Solution Design Feasibility
When putting together an approach for addressing a client's needs for your consulting services or when comparing the pros and cons of different solutions, there are several questions that you should consider when it comes to design feasibility. The following are an example of the minimum questions you need to pose to ensure a successful solution design.
- What business problems and client objectives will your solution address? Are these strategic or tactical in nature?
- How important are these problems and objectives to the client?
- Are there specific drop-dead dates to be met?
- What might solutions are likely to work here? What are unlikely work?
- How likely are the client's executives willing and able to publicly commit to the goals and results you are proposing?
- How much change, knowledge, and processes can the client absorb at once?
- What demands can reasonably be made and sustained with those with responsibility for implementation?
- Have you been in organizations like this before? What did you learn about the forces for and the forces against change in such organizations?
- What are the budget constraints for the engagement?
- Where are there opportunities to influence and adjust the client's perception of value?
- What unique capabilities or advantages can you offer?
- Is there a clear linkage to the goals and critical success factors for the organization?
- Are you facing competition? What is the competition offering or likely to offer?
- What is the engagement worth to the company in both the short-term and long-term?
- What internal resources from the client's side are available to devote to the engagement?
- How does the solution address the wants and requirements of each buying influence?
- What are the risks associated with the engagement? How can the chosen approach be structured to mitigate these risks?

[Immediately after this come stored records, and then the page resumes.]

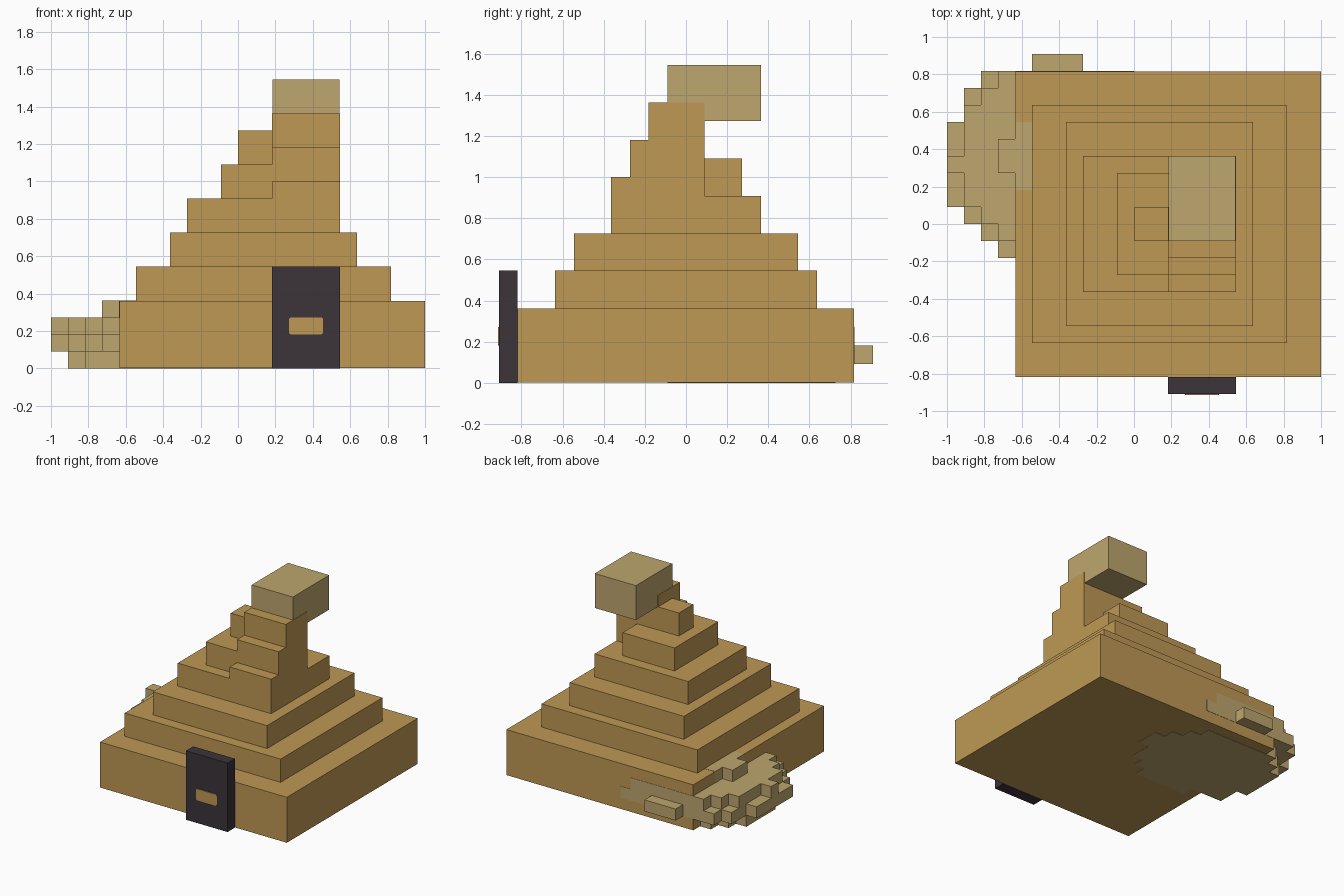
import bpy, bmesh
from mathutils import Vector

if "Cube" in bpy.data.objects:
    bpy.data.objects.remove(bpy.data.objects["Cube"], do_unlink=True)

U = 1 / 11      # one block
E = 0.002       # small inset that keeps flush faces apart


def srgb(c):
    return [((v / 255 + 0.055) / 1.055) ** 2.4 for v in c] + [1]


def material(name, rgb):
    m = bpy.data.materials.new(name)
    m.use_nodes = True
    m.diffuse_color = srgb(rgb)
    m.node_tree.nodes["Principled BSDF"].inputs["Base Color"].default_value = srgb(rgb)
    return m


SAND = material("sandy brown", (190, 152, 84))
TAN = material("pale tan", (190, 166, 110))
DARK = material("dark plum", (60, 51, 58))


def finish(name, bm, mat):
    bmesh.ops.recalc_face_normals(bm, faces=bm.faces)
    me = bpy.data.meshes.new(name)
    bm.to_mesh(me)
    bm.free()
    me.materials.append(mat)
    ob = bpy.data.objects.new(name, me)
    bpy.context.collection.objects.link(ob)
    return ob


def box(name, x, y, z, mat, bevel=0):
    """Box from (min, max) ranges in blocks."""
    bm = bmesh.new()
    bmesh.ops.create_cube(bm, size=1)
    for v in bm.verts:
        v.co = Vector([(r[0] + (c + 0.5) * (r[1] - r[0])) * U for r, c in zip((x, y, z), v.co)])
    if bevel:   # round the corners seen from the front
        edges = [e for e in bm.edges
                 if abs(e.verts[0].co.y - e.verts[1].co.y) > 1e-5]
        bmesh.ops.bevel(bm, geom=edges, offset=bevel, segments=3, profile=0.5, affect='EDGES')
    return finish(name, bm, mat)


# Stepped mound
e = E / U
box("base_tier", (-7 + e, 11), (-9, 9 - e), (e, 4 - e), SAND)
tiers = [((-6, 9), (-7, 7), (4, 6)), ((-4, 7), (-6, 6), (6, 8)),
         ((-3, 6), (-4, 4), (8, 10)), ((-1, 4), (-3, 3), (10, 12)),
         ((0, 3), (-1, 1 - e), (12, 14))]
for i, (x, y, z) in enumerate(tiers):
    box(f"mound_tier_{i + 2}", x, y, (z[0] - 2 * e, z[1]), SAND)

# Stepped column: side profile swept across its width
profile = [(-4, 8), (-4, 11), (-3, 11), (-3, 13), (-2, 13), (-2, 15), (1, 15), (1, 8)]
bm = bmesh.new()
face = bm.faces.new([bm.verts.new((2 * U, y * U, z * U)) for y, z in profile])
ext = bmesh.ops.extrude_face_region(bm, geom=[face])
bmesh.ops.translate(bm, vec=(4 * U, 0, 0),
                    verts=[g for g in ext["geom"] if isinstance(g, bmesh.types.BMVert)])
finish("stepped_column", bm, SAND)

# Overhanging block on the column
box("top_block", (2 + e, 6 - e), (-1, 4), (14, 17), TAN)

# Door with its plate
box("door", (2, 6), (-10, -9), (0, 6), DARK)
box("door_plate", (3, 5), (-10.05, -9.98), (2, 3), SAND, bevel=0.012)

# Rounded mass of blocks set into the corner: per layer, x of the row -> y range
layers = [
    {-10: (2, 6), -9: (0, 7), -8: (0, 8), -7: (0, 8), -6: (-1, 8), -5: (-1, 8),
     -4: (-1, 8), -3: (-1, 8), -2: (-1, 8), -1: (0, 7), 0: (1, 6), 1: (3, 5)},
    {-11: (1, 6), -10: (0, 8), -9: (-1, 9), -8: (-2, 9), -7: (-2, 9), -6: (-2, 10),
     -5: (-2, 10), -4: (-2, 10), -3: (-2, 9), -2: (-2, 9), -1: (-1, 9), 0: (0, 8)},
    {-11: (3, 4), -10: (1, 7), -9: (0, 8), -8: (-1, 9), -7: (-1, 9), -6: (-1, 9),
     -5: (-1, 9), -4: (-1, 9), -3: (-1, 9), -2: (-1, 9), -1: (0, 8), 0: (1, 7)},
    {-8: (3, 5), -7: (2, 6), -6: (2, 6), -5: (2, 6), -4: (2, 6), -3: (3, 5)},
]
cells = {(x, y, z) for z, rows in enumerate(layers)
         for x, (a, b) in rows.items() for y in range(a, b)}
bm = bmesh.new()
for c in cells:
    for axis in range(3):
        for side in (0, 1):
            n = list(c)
            n[axis] += 2 * side - 1
            if tuple(n) in cells:
                continue
            p, q = (axis + 1) % 3, (axis + 2) % 3
            quad = []
            for i, j in ((0, 0), (1, 0), (1, 1), (0, 1)):
                co = list(c)
                co[axis] += side
                co[p] += i
                co[q] += j
                quad.append(bm.verts.new(Vector(co) * U))
            bm.faces.new(quad if side else quad[::-1])
bmesh.ops.remove_doubles(bm, verts=bm.verts, dist=1e-4)
bmesh.ops.dissolve_limit(bm, angle_limit=0.01, verts=bm.verts, edges=bm.edges)
finish("corner_blocks", bm, TAN)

- What implementation activities or responsibilities can the customer take on?
- What implementation activities or responsibilities can be performed by subcontractors?